Kuzniewski said he didn’t want to be negotiating a new teacher contract in an environment where teachers were frustrated by working conditions due to construction.
“It’s going to be tricky for staff and it’s going to frustrate people at times,” Kuzniewski said. “There will be a lot of moving of classrooms, sharing classrooms, teachers who will be working from carts.
“I didn’t want to go into negotiations with people frustrated with things that were beyond our control.”
The school district and union agreed to eliminate step raises back in 2010, and based new raises on the consumer price index (CPI), which varies from year to year. Teachers were guaranteed a minimum and maximum raise based on that number.
The new contract forgoes the CPI in favor of an across-the-board 3-percent base pay increase annually, a strategy intended to head off possible increases in CPI above 3 percent.
“We’re in a different place economically as a country, and should the CPI go to 3.5 percent or higher, the district will benefit from this,’ Kuzniewski said. “To get locked in for five years we felt was a benefit.”
The base salary for a first-year teacher in 2018-19 will make $43,512, while the base salary for a new teacher with a master’s degree and 30 credit hours of additional classwork will be $50,084.
The new deal also tweaks language related to teacher retirement incentives. Teachers with more than 10 years of service in District 95 will earn $1,250 per year for each year of employment, with a cap at $25,000 as a retirement bonus. Previously the cap was $20,000.

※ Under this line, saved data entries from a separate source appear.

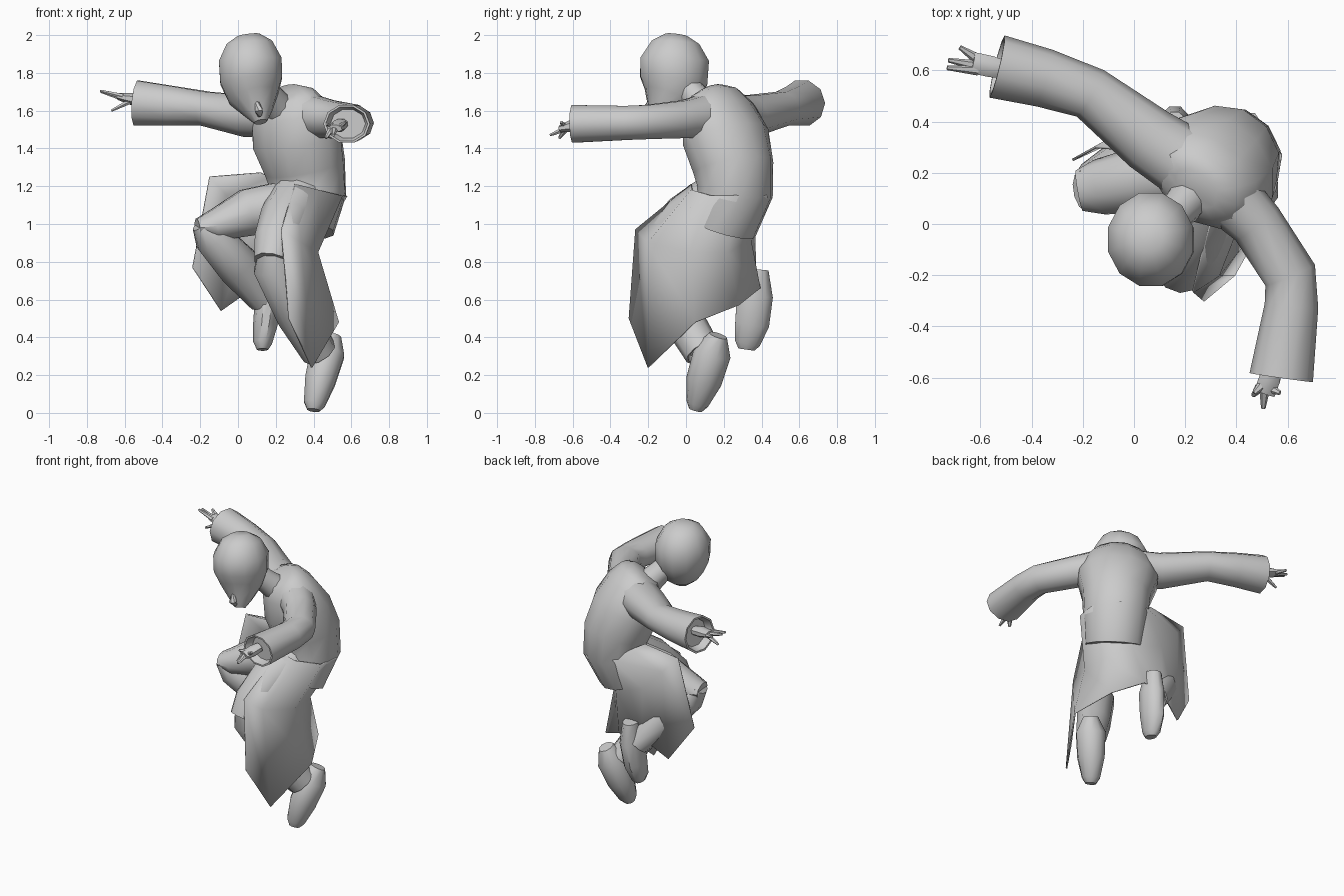
import bpy, bmesh, math
from mathutils import Vector


def finish(name, bm, angle=45):
    bmesh.ops.recalc_face_normals(bm, faces=bm.faces)
    me = bpy.data.meshes.new(name)
    bm.to_mesh(me)
    bm.free()
    ob = bpy.data.objects.new(name, me)
    bpy.context.collection.objects.link(ob)
    bpy.ops.object.select_all(action='DESELECT')
    ob.select_set(True)
    bpy.context.view_layer.objects.active = ob
    bpy.ops.object.shade_smooth_by_angle(angle=math.radians(angle))
    return ob


def tube(name, rings, ref=(0, 0, 1), n=10, hollow=0):
    """Loft of elliptic rings (x, y, z, half-size along ref, half-size across)."""
    bm = bmesh.new()
    c = [Vector(r[:3]) for r in rings]
    loops = []
    for i, r in enumerate(rings):
        t = (c[min(i + 1, len(c) - 1)] - c[max(i - 1, 0)]).normalized()
        u = Vector(ref)
        u = (u - u.dot(t) * t).normalized()
        w = t.cross(u)
        sizes = [(r[3], r[4], 0)]
        if hollow and i == len(rings) - 1:      # recessed opening
            sizes += [(r[3] * .9, r[4] * .9, 0), (r[3] * .75, r[4] * .75, hollow)]
        for a, b, back in sizes:
            loops.append([bm.verts.new(c[i] - t * back
                          + u * a * math.cos(2 * math.pi * (k + .5) / n)
                          + w * b * math.sin(2 * math.pi * (k + .5) / n)) for k in range(n)])
    for p, q in zip(loops, loops[1:]):
        for k in range(n):
            bm.faces.new((p[k], p[(k + 1) % n], q[(k + 1) % n], q[k]))
    bm.faces.new(loops[0])
    bm.faces.new(loops[-1])
    return finish(name, bm)


def sheet(name, columns):
    """Cloth panel from columns of points."""
    bm = bmesh.new()
    g = [[bm.verts.new(p) for p in col] for col in columns]
    for p, q in zip(g, g[1:]):
        for k in range(len(p) - 1):
            bm.faces.new((p[k], q[k], q[k + 1], p[k + 1]))
    ob = finish(name, bm, 60)
    m = ob.modifiers.new("thickness", 'SOLIDIFY')
    m.thickness = .01
    m.offset = 0


# Head and neck, bowed forward
tube("head", [(.055, -.05, 2.0, .06, .06), (.06, -.055, 1.96, .125, .13),
              (.065, -.06, 1.87, .172, .188), (.07, -.065, 1.76, .17, .185),
              (.085, -.085, 1.67, .135, .145), (.11, -.13, 1.59, .075, .08),
              (.12, -.15, 1.54, .035, .035)], ref=(1, 0, 0), n=12)
tube("nose", [(.1, -.19, 1.65, .012, .012), (.11, -.215, 1.60, .025, .022),
              (.115, -.19, 1.575, .015, .012)], n=6)
tube("neck", [(.24, .13, 1.58, .09, .09), (.17, .05, 1.67, .075, .075),
              (.1, -.02, 1.75, .08, .08)], ref=(1, -.7, 0))

# Torso twisted so the shoulders run diagonally
tube("torso", [(.33, .2, .98, .19, .17), (.37, .26, 1.17, .21, .2),
               (.355, .25, 1.3, .22, .215), (.31, .21, 1.46, .26, .215),
               (.275, .17, 1.6, .235, .17), (.255, .15, 1.68, .17, .12),
               (.245, .14, 1.7, .1, .07)], ref=(.81, -.58, 0), n=12)

# Sleeves
tube("raised_sleeve", [(.2, .24, 1.57, .12, .14), (.06, .33, 1.57, .115, .13),
                       (-.17, .51, 1.61, .095, .105), (-.35, .57, 1.625, .11, .115),
                       (-.535, .615, 1.64, .125, .125)], hollow=.05)
tube("front_sleeve", [(.38, .1, 1.57, .12, .12), (.48, .0, 1.555, .105, .105),
                      (.61, -.2, 1.54, .095, .105), (.615, -.32, 1.535, .095, .105),
                      (.575, -.6, 1.53, .105, .125)], hollow=.05)


# Hands: palm plus tapering fingers
def hand(name, wrist, palm, tips):
    mid = [(a + b) / 2 for a, b in zip(wrist, palm)]
    tube(name + "_palm", [(*wrist, .03, .035), (*mid, .035, .045), (*palm, .02, .045)], n=8)
    for i, (base, tip) in enumerate(tips):
        tube(f"{name}_finger_{i}", [(*base, .016, .02), (*tip, .007, .009)], n=6)


hand("raised_hand", (-.49, .6, 1.65), (-.63, .63, 1.675),
     [((-.61, .6, 1.675), (-.73, .61, 1.705)), ((-.62, .62, 1.67), (-.725, .64, 1.70)),
      ((-.62, .65, 1.67), (-.68, .69, 1.69)), ((-.57, .6, 1.65), (-.67, .6, 1.6))])
hand("front_hand", (.55, -.55, 1.53), (.51, -.66, 1.505),
     [((.51, -.65, 1.5), (.505, -.72, 1.47)), ((.49, -.64, 1.5), (.465, -.67, 1.455)),
      ((.53, -.64, 1.51), (.57, -.66, 1.54)), ((.5, -.63, 1.52), (.47, -.66, 1.53))])

# Trouser legs
tube("bent_thigh", [(.28, .22, 1.1, .14, .14), (.05, .18, 1.06, .13, .13),
                    (-.13, .145, .99, .085, .11), (-.215, .13, .98, .05, .08)])
tube("bent_shin", [(-.2, .13, 1.0, .05, .08), (-.14, .15, .93, .1, .11),
                   (0, .25, .78, .12, .11), (.13, .35, .6, .08, .09)],
     ref=(1, 0, .8), hollow=.04)
tube("standing_thigh", [(.32, .16, 1.12, .16, .15), (.25, .0, 1.02, .14, .14),
                        (.2, -.13, .9, .12, .12), (.18, -.18, .8, .1, .1)], ref=(1, 0, 0))
tube("standing_shin", [(.19, -.18, .92, .07, .07), (.195, -.14, .78, .12, .115),
                       (.31, -.03, .52, .11, .11), (.43, .09, .32, .095, .1)],
     ref=(1, 0, 0), hollow=.04)

# Shoes, toes pointing down
tube("standing_shoe", [(.5, .17, .41, .05, .05), (.475, .14, .32, .095, .1),
                       (.435, .095, .17, .085, .095), (.405, .06, .05, .06, .06),
                       (.4, .05, .014, .035, .035)], ref=(1, 0, 0))
tube("bent_shoe", [(.16, .38, .76, .06, .05), (.16, .365, .62, .1, .07),
                   (.145, .35, .47, .095, .065), (.13, .325, .37, .07, .05),
                   (.13, .32, .335, .045, .03)], ref=(0, 1, 0))

# Robe skirt wrapping from the front right round the back to the left
sheet("robe_skirt", [
    [(.3, .03, 1.21), (.23, -.265, .97), (.27, -.3, .5)],
    [(.42, .03, 1.18), (.33, -.2, .9), (.39, -.2, .24)],
    [(.55, .13, 1.15), (.42, .02, .85), (.53, .05, .48)],
    [(.575, .27, 1.15), (.4, .22, .85), (.42, .28, .57)],
    [(.47, .43, 1.15), (.3, .34, .92), (.24, .39, .66)],
    [(.27, .43, 1.18), (.08, .36, 1.0), (.08, .37, .66)],
    [(.17, .36, 1.25), (-.06, .35, 1.15), (-.09, .32, .54)],
    [(.12, .28, 1.27), (-.15, .3, 1.25), (-.24, .25, .77)]])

Teachers can also qualify for 5 percent raises in each of their two final years prior to retiring, as long as they announce their retirements the first year they become eligible without the district incurring a penalty from the Teachers Retirement System, the state pension plan for public school teachers.
If they wait past the first year, teachers will lose the ability to get the 5-percent bumps in their last two years.
“Now it’s a true retirement incentive instead of a thank you for working in the district,” Kuzniewski said, adding that there are five teachers eligible to take advantage of the 5-percent benefit when the new contract is effective, at the start of the 2018-19 school year.
The new contract also begins to change the school district’s health insurance premium contributions for employees who take part in the HMO program offered in District 95.
In the past, the district has covered 85 percent of the premium cost for employees who participate in the PPO program, but 100 percent for those in the HMO. By the end of the contract, district contributions for HMO premiums will also be 85 percent.
“The district has eaten the increases in premiums [over the years for the HMO plan] without attention to controlling costs,” Kuzniewski said. “It’s a huge number and it has to be controlled. This will help start that process.”
The contract also tweaks the way teachers can qualify for additional compensation by attaining advanced degrees and continuing to take classes.
For example, a teacher with a bachelor’s degree and 15 additional credit hours of classwork will earn an additional $1,000 per year in perpetuity. By attaining a master’s degree, that same teacher will earn another $3,000 annually.
A District 95 teacher can earn as much as $12,000 in additional annual pay based on degrees earned and credit hours completed. Those amounts are added prior to including the 3-percent annual pay increase.
The setup incentivizes teaches to further their educations, said Kuzniewski, instead of simply rewarding teachers for longevity.